Nami Island, a popular drama filming site which used to draw 350,000 tourists from China a year, made up for the Chinese shortfall of 78 per cent through aggressive promotion in South-east Asia. Tourists from the region rose to about 568,000 this year, up from 368,000 in 2012.
Experts said a boom in South Korea's IT and semiconductor sector also helped mitigate losses from tourism, beauty and entertainment industries.
Samsung Electronics, for one, registered the highest sales growth of 14 per cent in China in the first half of this year as Chinese companies including smartphone makers imported 19.27 trillion won worth of semiconductor chips and display panels from the company.
China's travel ban will reduce South Korea's 3 per cent economic growth by only about 0.2 per cent, said Dr Kang Hyun Ju, a research fellow at think-tank Korea Capital Market Institute, citing Bank of Korea figures.
"This year's economic growth far exceeded expectations mainly because of the IT and semiconductor boom. The Korean economy is resilient and lucky in that sense," he said, adding that growth estimates for next year will be more optimistic.
Meanwhile, Korean entertainment companies are starting to make plans to stage comeback concerts for their artists in China early next year, according to local reports. South Korean actress Jeon Ji Hyun was featured in an advertisement for healthcare company Mentholatum on Alibaba Group's e-commerce site Taobao last month, while girl group Mamamoo became the first K-pop act to do a TV recording in China this year.
But experts said it remains to be seen if China-Korea ties can go back to pre-Thaad levels as both sides are scarred by the row and will tread cautiously.

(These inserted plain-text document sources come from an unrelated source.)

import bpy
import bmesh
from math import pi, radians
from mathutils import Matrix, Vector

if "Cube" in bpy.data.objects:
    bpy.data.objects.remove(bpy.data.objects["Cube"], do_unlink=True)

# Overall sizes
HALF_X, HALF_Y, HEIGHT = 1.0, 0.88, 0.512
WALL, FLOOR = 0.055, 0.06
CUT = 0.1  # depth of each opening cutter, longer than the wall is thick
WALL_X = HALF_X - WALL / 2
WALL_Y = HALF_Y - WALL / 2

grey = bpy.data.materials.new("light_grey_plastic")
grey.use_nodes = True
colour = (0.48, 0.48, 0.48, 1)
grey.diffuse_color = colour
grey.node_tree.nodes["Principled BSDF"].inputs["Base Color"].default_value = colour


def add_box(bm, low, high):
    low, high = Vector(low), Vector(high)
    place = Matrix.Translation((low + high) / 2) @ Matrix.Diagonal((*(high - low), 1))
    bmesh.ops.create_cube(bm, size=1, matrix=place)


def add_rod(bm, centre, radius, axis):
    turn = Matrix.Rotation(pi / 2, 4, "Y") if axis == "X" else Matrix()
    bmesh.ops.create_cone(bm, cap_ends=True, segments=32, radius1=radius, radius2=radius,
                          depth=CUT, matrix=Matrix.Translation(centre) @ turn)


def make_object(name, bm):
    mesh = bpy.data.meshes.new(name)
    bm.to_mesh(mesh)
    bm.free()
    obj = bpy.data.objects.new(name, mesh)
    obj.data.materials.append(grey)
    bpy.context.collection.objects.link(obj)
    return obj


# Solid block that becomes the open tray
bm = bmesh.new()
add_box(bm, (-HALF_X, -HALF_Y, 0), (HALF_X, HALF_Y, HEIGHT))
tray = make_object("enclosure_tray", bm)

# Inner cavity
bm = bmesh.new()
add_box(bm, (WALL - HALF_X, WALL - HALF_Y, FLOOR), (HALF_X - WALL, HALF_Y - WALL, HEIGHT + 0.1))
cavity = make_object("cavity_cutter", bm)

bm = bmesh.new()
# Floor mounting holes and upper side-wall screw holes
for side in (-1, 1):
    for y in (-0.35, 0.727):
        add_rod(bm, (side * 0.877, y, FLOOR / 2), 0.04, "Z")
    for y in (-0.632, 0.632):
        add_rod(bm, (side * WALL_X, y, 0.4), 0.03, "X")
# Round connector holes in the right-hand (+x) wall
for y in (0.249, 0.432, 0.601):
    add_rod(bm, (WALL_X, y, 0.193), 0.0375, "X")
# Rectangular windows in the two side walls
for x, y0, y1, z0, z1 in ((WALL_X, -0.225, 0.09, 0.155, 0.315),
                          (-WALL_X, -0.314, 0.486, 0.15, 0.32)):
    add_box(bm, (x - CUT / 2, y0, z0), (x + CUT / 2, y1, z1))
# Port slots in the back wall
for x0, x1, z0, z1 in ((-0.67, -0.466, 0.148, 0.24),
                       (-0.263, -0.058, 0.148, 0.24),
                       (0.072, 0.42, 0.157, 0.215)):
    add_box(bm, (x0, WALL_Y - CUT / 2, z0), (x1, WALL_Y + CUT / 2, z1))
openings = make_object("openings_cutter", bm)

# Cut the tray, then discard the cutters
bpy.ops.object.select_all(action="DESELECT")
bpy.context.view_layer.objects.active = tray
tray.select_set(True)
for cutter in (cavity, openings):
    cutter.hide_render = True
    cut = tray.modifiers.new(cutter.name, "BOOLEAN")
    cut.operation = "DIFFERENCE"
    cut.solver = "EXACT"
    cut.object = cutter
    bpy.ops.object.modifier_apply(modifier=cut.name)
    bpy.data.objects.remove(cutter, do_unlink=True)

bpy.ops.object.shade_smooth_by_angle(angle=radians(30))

Dr Kang warned of future political conflicts if the Thaad issue escalates again. "Efforts to separate politics from the economy will be needed for both countries, considering how South Korea and China are now tied more closely economically."